- _Exercise_: Answer with the exact lines of the following material from the one containing "m.use_nodes = True" through the one containing "(x, z) section", both end lines included.
(Material for this task begins)
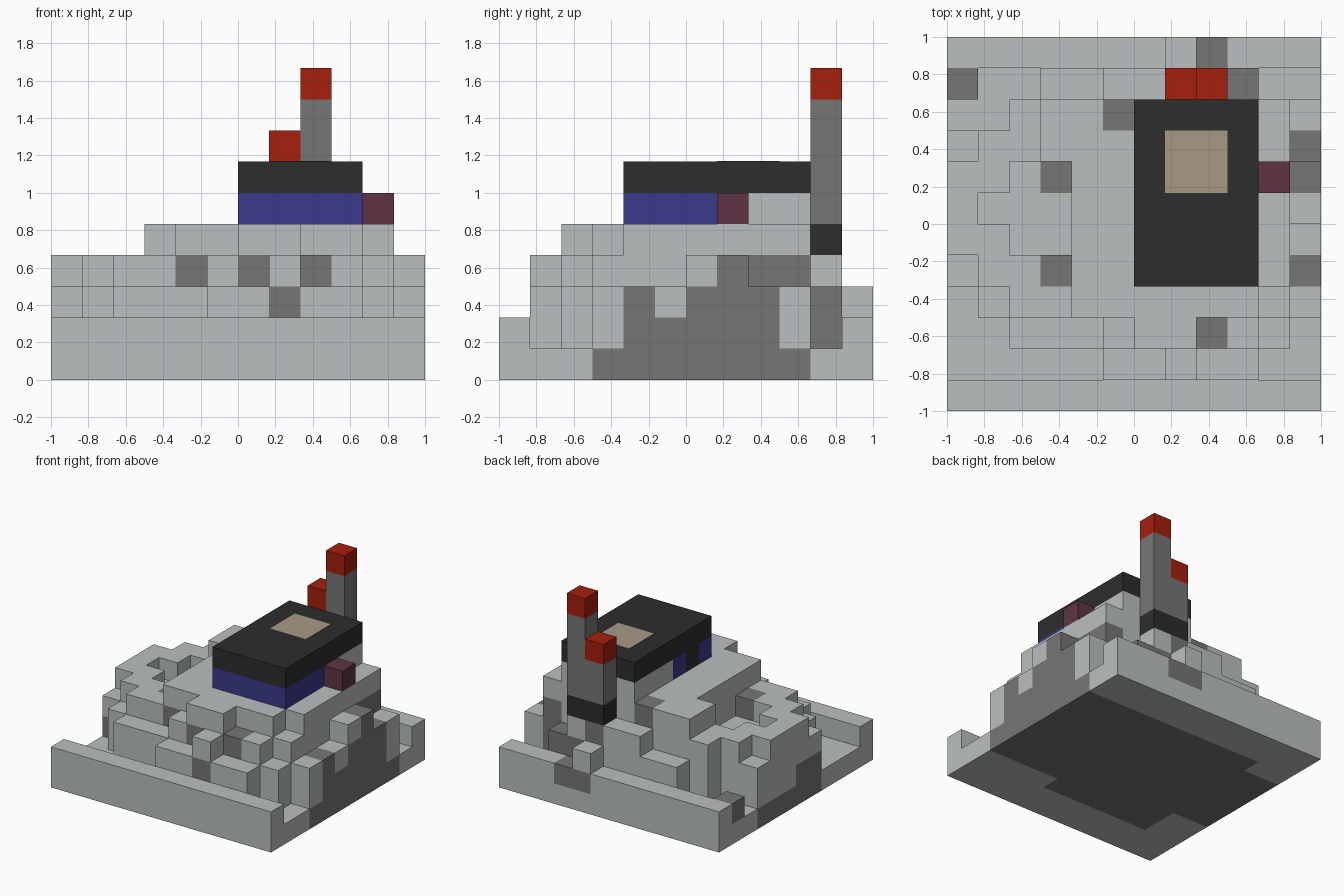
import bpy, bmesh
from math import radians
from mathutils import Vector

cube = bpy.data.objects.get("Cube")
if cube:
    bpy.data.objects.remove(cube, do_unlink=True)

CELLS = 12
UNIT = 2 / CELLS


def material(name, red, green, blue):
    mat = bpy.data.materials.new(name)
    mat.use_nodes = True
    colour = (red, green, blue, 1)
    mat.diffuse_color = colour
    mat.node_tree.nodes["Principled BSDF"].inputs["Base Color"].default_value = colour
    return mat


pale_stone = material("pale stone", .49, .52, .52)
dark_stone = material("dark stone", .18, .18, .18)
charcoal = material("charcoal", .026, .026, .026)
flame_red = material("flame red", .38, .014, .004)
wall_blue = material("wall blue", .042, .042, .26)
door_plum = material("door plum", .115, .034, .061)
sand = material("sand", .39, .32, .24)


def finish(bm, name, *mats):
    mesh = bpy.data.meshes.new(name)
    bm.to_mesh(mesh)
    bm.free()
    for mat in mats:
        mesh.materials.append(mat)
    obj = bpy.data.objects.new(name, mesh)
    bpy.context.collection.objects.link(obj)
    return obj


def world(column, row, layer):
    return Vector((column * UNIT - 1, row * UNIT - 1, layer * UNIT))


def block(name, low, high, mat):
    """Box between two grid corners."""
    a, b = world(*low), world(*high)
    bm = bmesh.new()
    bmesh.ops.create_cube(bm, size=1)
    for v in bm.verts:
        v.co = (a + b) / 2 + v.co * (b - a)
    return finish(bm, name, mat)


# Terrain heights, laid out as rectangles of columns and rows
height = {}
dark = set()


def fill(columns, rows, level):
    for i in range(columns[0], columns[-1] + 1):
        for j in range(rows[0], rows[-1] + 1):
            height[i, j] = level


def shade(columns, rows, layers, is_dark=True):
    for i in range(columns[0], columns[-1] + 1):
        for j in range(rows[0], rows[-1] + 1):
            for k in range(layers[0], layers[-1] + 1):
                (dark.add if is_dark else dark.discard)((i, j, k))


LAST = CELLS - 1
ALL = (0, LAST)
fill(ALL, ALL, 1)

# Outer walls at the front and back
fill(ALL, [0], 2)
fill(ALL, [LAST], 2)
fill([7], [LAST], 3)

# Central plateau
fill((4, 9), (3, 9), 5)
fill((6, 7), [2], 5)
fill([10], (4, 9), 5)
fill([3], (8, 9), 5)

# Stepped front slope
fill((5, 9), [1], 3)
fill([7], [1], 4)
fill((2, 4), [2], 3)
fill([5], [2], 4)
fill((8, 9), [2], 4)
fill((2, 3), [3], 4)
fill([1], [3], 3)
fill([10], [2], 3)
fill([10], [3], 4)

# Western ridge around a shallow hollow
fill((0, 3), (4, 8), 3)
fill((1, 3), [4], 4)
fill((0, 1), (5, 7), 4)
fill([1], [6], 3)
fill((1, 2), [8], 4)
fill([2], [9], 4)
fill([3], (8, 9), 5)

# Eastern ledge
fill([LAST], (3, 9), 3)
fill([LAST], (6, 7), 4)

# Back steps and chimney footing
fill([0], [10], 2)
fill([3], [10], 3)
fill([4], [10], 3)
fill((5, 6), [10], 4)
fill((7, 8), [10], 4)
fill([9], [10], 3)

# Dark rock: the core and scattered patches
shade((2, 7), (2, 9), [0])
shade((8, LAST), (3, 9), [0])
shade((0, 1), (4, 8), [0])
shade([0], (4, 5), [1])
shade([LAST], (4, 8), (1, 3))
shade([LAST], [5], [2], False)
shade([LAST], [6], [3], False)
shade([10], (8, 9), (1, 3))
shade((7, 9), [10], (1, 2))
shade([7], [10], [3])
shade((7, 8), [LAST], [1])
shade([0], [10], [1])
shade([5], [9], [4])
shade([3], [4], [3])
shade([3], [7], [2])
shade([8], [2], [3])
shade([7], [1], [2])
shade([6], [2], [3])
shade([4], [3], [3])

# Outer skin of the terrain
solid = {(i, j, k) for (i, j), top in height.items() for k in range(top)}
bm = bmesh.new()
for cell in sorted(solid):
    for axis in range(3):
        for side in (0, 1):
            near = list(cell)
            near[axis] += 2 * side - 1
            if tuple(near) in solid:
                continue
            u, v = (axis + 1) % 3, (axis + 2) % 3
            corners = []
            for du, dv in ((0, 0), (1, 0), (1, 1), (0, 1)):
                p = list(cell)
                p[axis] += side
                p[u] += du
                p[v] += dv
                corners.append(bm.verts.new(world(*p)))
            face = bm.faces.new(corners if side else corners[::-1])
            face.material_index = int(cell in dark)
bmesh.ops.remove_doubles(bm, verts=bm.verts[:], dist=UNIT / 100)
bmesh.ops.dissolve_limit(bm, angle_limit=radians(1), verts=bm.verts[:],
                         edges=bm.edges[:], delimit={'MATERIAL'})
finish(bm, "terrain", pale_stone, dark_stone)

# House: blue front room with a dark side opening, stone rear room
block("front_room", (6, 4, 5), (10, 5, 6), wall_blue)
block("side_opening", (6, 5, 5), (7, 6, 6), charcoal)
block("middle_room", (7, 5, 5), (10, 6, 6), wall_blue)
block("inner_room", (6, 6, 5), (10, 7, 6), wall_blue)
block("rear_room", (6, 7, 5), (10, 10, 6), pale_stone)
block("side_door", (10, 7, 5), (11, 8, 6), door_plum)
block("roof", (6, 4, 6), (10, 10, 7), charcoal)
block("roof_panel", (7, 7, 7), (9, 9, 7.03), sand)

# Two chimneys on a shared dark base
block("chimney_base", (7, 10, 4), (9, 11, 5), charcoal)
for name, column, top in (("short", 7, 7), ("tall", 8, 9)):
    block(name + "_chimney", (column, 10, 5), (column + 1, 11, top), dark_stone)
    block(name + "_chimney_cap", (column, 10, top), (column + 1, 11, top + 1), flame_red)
(Material for this task ends)
(Material for this task begins)
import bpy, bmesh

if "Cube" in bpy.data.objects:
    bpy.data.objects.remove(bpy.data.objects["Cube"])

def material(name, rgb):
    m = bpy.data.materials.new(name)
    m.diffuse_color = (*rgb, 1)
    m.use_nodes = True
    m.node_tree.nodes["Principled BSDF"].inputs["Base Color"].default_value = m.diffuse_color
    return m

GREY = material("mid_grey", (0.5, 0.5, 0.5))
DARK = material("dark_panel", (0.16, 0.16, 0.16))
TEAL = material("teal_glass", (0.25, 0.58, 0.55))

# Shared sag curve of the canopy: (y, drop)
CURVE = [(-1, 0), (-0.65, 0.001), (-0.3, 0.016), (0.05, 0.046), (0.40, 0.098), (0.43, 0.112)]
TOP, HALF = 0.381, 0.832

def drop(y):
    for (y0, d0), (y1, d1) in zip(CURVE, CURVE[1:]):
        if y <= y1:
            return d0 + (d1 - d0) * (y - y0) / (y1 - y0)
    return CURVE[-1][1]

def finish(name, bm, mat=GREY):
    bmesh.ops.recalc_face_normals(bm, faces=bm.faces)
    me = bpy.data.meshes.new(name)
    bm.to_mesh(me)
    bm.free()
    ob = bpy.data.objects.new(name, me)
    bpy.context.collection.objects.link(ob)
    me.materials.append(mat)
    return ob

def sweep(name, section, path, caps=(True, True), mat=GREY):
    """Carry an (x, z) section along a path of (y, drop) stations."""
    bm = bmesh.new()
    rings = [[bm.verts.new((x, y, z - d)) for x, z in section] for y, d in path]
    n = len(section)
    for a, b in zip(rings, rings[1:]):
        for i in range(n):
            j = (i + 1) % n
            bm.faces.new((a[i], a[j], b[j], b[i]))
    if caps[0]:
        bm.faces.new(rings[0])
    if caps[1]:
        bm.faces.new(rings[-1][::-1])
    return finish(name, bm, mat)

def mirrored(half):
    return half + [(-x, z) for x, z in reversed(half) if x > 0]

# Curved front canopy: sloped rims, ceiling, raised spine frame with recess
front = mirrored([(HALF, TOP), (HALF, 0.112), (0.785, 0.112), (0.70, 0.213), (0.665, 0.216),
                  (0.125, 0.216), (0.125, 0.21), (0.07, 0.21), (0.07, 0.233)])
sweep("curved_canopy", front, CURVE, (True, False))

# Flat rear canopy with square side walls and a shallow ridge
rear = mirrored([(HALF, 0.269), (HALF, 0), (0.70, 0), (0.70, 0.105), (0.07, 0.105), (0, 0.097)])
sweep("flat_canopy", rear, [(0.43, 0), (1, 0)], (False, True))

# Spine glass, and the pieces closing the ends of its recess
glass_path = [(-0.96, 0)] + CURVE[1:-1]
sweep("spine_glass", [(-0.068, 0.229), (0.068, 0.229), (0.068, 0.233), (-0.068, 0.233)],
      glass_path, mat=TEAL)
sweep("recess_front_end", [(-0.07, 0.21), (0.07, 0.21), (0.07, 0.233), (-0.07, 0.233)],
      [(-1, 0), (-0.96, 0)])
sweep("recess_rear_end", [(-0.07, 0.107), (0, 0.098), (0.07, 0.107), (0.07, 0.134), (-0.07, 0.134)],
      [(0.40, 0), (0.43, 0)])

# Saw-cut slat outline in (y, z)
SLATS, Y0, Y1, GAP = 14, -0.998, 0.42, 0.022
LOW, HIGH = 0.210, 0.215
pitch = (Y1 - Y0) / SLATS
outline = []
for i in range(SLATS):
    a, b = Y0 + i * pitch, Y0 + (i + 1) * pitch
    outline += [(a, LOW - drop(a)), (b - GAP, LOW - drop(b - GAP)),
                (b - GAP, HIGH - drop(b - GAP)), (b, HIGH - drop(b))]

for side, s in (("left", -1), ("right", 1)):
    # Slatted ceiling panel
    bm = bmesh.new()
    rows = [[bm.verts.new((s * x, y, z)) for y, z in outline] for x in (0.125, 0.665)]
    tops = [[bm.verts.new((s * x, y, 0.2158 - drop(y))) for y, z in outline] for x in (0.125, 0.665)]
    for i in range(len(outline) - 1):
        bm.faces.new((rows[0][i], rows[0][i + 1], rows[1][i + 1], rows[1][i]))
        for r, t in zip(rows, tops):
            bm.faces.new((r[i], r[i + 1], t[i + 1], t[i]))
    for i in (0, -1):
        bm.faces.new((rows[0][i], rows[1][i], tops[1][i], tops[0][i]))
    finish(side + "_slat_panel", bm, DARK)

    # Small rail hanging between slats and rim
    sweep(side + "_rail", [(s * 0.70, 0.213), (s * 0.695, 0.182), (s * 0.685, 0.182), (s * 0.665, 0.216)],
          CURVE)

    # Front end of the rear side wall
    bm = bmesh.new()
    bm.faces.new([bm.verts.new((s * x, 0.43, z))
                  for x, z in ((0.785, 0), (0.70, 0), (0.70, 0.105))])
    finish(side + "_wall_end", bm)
(Material for this task ends)
- _Output for this exercise_:
    m.use_nodes = True
    m.node_tree.nodes["Principled BSDF"].inputs["Base Color"].default_value = m.diffuse_color
    return m

GREY = material("mid_grey", (0.5, 0.5, 0.5))
DARK = material("dark_panel", (0.16, 0.16, 0.16))
TEAL = material("teal_glass", (0.25, 0.58, 0.55))

# Shared sag curve of the canopy: (y, drop)
CURVE = [(-1, 0), (-0.65, 0.001), (-0.3, 0.016), (0.05, 0.046), (0.40, 0.098), (0.43, 0.112)]
TOP, HALF = 0.381, 0.832

def drop(y):
    for (y0, d0), (y1, d1) in zip(CURVE, CURVE[1:]):
        if y <= y1:
            return d0 + (d1 - d0) * (y - y0) / (y1 - y0)
    return CURVE[-1][1]

def finish(name, bm, mat=GREY):
    bmesh.ops.recalc_face_normals(bm, faces=bm.faces)
    me = bpy.data.meshes.new(name)
    bm.to_mesh(me)
    bm.free()
    ob = bpy.data.objects.new(name, me)
    bpy.context.collection.objects.link(ob)
    me.materials.append(mat)
    return ob

def sweep(name, section, path, caps=(True, True), mat=GREY):
    """Carry an (x, z) section along a path of (y, drop) stations."""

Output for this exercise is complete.